Degenerative Disc Disease
What is Degenerative Disc Disease?
Degenerative disc disease occurs when the intervertebral discs between your vertebrae wear down and become painful.
Everyone experiences regular wear-and-tear in their intervertebral discs throughout their life, but not everyone experiences the pain associated with degenerative disc disease.
Where Can You Get Degenerative Disc Disease?
You can develop degenerative disc disease in three segments of the spine; the neck, mid back, and low back.
There are three types of degenerative disc disease associated with the areas of the spine, including:
There are 6 discs in your cervical spine (neck), and as they wear down, they may cause pain and discomfort in the neck.
There are 12 discs in your thoracic spine (mid back) and as they wear down over time, they may cause pain and discomfort in your mid back.
There are 5 discs in your lumbar spine (low back) and as they wear down over time, they may cause pain and discomfort in your low back
What is an Intervertebral Disc?
An intervertebral disc is a tough, fibrous disc between the vertebrae in your spine. They act as shock absorbers for your spine, and allow your spine the flexibility to bend and twist.
What Causes Degenerative Disc Disease?
As you age, your intervertebral discs degenerate naturally, due to regular wear and tear.
Specifically, the causes of degenerative disc disease at the spinal level are:
- Loss of fluid in your discs
- Tiny cracks and tears in the discs
- Inflammation of the discs
What are Risk Factors for Degenerative Disc Disease?
Risk factors for developing degenerative disc disease include:
- Trauma or injury to your spine
- Repetitive strain to your spine, such as a job requiring frequent heavy lifting
- Being overweight
- Increasing age
- Musculoskeletal imbalance, such as scoliosis
- Prolonged sitting
- Poor posture
What are the Signs and Symptoms of Degenerative Disc Disease?
Everyone experiences some level of degeneration to their intervertebral discs overtime, but not everyone will experience symptoms.
If they do, symptoms will typically include:
- Dull pain around the affected discs
- Stabbing pain after strenuous activity or strain on the spine
- Increased pain with movement, such as twisting or bending
- Difficulty moving and decreased range of motion
- Muscle tension or spasms
- Increased pain when sitting or standing for long periods
- In the case of cervical degenerative disc disease: a sharp, stabbing pain or weakness and tingling in the shoulders, arms or hands, known as cervical radiculopathy
- In the case of lumbar degenerative disc disease: a sharp, stabbing pain or weakness and tingling in the buttocks, hips or legs, known as lumbar radiculopathy
How is Degenerative Disc Disease Treated?

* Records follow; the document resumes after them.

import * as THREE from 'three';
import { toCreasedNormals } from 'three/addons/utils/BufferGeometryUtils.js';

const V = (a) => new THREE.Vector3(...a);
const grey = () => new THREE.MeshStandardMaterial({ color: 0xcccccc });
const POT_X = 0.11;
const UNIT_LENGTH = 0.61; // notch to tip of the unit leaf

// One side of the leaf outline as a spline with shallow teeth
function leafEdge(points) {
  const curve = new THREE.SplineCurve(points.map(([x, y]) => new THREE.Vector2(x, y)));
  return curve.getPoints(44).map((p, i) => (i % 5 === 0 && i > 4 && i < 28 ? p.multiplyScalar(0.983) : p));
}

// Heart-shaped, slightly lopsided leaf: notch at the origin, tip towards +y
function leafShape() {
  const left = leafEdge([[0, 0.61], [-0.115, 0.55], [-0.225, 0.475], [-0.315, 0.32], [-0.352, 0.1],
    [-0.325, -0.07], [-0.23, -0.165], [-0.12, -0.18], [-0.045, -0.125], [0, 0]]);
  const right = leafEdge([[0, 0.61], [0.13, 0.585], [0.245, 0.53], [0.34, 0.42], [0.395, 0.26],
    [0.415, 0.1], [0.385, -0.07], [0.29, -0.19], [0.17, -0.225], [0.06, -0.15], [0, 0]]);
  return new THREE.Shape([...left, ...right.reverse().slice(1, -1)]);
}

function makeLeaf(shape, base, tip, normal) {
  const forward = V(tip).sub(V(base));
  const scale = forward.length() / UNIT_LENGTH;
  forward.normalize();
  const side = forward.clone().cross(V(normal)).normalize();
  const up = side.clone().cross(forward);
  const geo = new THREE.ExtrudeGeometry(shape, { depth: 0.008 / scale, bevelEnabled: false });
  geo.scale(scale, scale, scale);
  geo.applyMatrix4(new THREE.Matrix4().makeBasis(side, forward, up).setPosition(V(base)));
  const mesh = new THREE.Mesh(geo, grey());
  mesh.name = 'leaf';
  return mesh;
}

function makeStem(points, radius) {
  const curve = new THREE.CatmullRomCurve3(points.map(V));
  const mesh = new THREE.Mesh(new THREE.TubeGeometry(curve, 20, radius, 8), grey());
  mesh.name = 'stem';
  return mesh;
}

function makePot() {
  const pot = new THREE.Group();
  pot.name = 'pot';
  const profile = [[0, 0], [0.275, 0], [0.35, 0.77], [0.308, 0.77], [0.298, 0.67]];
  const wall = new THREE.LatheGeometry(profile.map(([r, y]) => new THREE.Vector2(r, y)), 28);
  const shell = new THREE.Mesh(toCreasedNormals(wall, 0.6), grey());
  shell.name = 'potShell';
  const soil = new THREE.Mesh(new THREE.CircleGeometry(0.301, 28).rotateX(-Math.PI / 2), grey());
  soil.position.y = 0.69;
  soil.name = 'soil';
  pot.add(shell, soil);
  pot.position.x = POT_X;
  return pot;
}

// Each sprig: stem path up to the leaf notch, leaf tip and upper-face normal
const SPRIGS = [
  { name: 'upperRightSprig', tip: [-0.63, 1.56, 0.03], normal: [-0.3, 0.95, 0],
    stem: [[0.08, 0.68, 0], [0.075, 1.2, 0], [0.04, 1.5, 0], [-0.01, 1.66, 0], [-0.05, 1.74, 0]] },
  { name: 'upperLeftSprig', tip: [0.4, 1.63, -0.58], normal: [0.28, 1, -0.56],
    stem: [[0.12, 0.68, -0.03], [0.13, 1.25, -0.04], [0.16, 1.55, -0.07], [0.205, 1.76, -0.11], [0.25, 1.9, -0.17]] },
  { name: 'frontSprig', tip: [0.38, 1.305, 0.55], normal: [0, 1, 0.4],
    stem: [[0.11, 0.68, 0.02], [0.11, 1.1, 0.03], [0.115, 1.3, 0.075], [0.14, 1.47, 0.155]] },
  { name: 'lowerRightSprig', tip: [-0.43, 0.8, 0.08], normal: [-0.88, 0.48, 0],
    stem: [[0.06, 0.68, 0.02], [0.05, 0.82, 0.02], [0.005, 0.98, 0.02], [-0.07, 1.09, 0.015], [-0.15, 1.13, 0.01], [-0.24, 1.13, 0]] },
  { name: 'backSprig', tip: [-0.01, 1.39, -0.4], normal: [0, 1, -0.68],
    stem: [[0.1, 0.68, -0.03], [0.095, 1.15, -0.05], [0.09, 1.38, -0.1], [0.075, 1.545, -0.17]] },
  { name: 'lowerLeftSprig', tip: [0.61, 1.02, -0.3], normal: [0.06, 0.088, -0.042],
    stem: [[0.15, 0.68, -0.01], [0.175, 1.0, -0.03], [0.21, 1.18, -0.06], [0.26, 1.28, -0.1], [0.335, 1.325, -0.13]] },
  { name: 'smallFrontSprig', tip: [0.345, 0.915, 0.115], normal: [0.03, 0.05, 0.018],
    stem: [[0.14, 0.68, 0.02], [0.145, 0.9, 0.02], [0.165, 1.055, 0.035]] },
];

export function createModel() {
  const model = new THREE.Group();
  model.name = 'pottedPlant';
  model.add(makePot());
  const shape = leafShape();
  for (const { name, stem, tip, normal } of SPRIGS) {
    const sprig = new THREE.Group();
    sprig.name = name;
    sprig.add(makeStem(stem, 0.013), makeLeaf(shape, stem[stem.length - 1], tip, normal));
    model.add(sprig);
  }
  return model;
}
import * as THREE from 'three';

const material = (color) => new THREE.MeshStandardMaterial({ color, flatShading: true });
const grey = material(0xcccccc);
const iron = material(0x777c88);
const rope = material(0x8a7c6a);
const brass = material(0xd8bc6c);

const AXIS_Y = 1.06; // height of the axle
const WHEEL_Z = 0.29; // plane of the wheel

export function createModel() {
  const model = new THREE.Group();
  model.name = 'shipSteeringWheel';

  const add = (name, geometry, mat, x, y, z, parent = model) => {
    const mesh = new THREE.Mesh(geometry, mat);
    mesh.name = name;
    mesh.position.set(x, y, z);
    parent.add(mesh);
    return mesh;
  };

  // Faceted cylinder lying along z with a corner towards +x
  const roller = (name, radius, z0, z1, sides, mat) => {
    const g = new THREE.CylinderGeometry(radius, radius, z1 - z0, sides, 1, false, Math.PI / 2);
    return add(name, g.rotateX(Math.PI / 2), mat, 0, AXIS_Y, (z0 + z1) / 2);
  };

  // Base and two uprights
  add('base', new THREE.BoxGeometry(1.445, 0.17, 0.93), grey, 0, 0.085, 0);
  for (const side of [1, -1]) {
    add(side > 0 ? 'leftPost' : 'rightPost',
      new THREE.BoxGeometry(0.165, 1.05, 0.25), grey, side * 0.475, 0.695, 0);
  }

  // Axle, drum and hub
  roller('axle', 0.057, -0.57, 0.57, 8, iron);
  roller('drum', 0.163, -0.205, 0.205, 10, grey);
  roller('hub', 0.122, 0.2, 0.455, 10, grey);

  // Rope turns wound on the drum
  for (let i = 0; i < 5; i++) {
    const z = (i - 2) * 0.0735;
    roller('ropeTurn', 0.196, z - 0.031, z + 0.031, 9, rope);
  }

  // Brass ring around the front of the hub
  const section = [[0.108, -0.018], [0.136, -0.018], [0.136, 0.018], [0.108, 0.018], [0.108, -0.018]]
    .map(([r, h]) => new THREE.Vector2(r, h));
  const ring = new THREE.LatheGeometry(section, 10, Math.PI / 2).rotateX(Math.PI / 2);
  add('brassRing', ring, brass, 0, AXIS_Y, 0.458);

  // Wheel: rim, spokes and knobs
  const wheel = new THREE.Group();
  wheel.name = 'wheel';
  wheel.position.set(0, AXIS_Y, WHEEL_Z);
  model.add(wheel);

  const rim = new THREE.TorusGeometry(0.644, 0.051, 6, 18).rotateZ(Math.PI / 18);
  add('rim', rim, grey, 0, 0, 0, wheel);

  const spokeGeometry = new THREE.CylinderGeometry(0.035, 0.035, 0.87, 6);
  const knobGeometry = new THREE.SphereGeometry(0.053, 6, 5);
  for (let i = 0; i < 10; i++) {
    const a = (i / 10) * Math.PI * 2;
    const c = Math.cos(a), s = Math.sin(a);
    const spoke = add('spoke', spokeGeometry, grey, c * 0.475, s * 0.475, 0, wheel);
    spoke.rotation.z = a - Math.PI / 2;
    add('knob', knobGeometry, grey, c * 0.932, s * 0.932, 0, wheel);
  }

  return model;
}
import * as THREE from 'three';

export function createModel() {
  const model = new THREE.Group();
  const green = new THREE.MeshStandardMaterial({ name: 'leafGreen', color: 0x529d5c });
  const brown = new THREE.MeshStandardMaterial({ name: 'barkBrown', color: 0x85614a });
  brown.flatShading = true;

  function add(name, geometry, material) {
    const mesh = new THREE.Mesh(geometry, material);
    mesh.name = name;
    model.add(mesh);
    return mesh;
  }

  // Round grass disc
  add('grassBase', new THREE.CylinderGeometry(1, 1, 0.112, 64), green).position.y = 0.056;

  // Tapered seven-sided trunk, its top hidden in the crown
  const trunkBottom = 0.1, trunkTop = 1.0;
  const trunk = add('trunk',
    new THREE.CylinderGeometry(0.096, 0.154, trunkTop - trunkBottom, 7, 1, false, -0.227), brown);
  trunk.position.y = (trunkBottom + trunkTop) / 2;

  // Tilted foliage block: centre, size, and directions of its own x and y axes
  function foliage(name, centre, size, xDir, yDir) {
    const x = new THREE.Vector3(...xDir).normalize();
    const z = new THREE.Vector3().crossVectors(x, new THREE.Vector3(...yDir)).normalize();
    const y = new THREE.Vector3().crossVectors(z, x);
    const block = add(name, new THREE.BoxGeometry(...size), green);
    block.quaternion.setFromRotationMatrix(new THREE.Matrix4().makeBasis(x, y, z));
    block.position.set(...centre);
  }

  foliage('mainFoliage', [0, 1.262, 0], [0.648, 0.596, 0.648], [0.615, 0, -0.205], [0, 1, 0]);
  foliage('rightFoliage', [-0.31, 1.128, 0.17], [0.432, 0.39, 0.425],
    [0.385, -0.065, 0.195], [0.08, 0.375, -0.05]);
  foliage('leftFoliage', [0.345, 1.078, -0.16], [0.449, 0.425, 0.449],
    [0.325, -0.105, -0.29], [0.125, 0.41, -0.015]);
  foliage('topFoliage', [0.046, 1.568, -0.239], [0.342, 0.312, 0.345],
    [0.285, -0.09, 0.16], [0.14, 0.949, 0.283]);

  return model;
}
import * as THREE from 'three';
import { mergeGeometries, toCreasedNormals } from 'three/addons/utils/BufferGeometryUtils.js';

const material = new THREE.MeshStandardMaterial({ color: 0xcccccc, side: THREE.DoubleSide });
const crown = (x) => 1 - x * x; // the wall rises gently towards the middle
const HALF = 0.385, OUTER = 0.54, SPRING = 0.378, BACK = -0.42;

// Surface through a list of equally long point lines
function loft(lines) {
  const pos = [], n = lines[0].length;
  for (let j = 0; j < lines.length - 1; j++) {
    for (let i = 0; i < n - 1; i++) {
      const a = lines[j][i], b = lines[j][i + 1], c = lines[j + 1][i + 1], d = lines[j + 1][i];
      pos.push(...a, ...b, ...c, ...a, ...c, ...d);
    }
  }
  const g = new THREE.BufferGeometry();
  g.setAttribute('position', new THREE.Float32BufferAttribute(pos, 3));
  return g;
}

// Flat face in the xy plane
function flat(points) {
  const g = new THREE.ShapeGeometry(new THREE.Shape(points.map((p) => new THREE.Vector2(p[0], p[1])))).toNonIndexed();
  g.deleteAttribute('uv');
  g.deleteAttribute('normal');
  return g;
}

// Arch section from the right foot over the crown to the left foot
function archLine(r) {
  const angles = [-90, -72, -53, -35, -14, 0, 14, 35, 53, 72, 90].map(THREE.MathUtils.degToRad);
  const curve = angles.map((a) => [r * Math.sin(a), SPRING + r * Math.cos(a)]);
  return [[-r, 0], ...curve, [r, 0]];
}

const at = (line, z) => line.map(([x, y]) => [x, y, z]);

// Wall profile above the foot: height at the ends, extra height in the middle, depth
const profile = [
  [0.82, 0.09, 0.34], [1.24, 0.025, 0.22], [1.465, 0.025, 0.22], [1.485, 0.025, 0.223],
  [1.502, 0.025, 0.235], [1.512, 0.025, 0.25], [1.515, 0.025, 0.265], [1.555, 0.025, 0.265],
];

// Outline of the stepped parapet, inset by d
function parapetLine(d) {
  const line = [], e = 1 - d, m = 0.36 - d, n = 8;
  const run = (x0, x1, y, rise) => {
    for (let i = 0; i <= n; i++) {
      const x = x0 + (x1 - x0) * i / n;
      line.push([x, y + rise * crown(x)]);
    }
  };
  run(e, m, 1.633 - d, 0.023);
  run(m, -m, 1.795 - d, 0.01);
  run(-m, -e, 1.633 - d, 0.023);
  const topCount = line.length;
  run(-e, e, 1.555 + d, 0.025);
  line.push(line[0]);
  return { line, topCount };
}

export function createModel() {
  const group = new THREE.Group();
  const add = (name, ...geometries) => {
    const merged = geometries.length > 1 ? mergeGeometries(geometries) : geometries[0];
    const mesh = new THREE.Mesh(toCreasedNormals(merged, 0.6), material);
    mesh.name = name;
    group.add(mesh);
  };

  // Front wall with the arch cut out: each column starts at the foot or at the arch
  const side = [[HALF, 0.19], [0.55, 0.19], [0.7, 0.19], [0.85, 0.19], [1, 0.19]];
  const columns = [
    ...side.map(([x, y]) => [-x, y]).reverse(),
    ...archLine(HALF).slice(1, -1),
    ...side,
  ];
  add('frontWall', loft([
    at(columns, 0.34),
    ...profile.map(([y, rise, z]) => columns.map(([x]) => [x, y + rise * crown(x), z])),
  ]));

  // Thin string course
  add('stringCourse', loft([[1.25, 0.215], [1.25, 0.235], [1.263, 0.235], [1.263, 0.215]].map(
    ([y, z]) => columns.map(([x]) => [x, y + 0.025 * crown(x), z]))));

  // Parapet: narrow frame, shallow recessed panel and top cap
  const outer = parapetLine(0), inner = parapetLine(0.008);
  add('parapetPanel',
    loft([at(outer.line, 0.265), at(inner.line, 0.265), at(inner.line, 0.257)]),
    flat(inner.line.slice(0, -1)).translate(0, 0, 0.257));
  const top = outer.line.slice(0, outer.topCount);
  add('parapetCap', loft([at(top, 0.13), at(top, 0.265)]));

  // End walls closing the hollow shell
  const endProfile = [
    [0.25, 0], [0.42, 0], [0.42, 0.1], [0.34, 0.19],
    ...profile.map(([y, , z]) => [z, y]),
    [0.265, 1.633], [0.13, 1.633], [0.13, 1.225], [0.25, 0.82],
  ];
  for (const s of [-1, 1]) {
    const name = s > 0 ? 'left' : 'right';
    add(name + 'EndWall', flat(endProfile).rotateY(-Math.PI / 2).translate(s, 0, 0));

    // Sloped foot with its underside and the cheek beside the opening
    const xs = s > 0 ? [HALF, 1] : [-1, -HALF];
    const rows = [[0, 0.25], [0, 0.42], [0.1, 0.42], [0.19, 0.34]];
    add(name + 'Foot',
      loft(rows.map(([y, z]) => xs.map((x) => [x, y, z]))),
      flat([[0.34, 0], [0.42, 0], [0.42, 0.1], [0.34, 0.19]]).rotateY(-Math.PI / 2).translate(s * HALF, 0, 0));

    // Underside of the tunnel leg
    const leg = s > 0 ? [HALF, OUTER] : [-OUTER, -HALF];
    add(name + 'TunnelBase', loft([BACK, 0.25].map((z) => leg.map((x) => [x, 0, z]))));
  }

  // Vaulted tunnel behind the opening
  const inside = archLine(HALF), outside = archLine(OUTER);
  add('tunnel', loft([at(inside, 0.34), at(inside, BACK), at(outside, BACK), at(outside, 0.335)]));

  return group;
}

Mild degenerative disc disease can be treated at home and in a clinical setting.
To ease the pain associated with degenerative disc disease, you can:
- Apply ice or moist heat
- Avoid activities
Moderate to severe levels of degenerative disc disease should be treated in a clinical setting. You may want to consult with a pt Health physiotherapist for a custom treatment plan to address your unique concerns.
Physiotherapy for Degenerative Disc Disease
A pt Health physiotherapist will assess your degenerative disc disease; depending on the location, cause and severity, treatment can include:
- Strengthening and range of motion exercises
- Manual therapy (joint and soft tissue mobilizations)
- Personalized exercise plan
- Active stretching
- Assistive devices to improve neck support, such as therapeutic pillows
- Functional retraining and activity modification
- Therapeutic ultrasound
- Heat and ice therapy
- Electrical stimulation
Can Degenerative Disc Disease Go Away on its Own?
Yes, mild cases of degenerative disc disease can resolve itself after home treatment. However, pain from degenerative disc disease is likely to reoccur without any activity modification.
Can You Prevent Degenerative Disc Disease?
Degeneration of your intervertebral discs is a natural part of aging, but you can take the following steps to avoid it becoming painful:
- Drink plenty of water
- Practice good posture
- Avoid staying in one position for too long
- Stretch regularly
- Maintain a healthy weight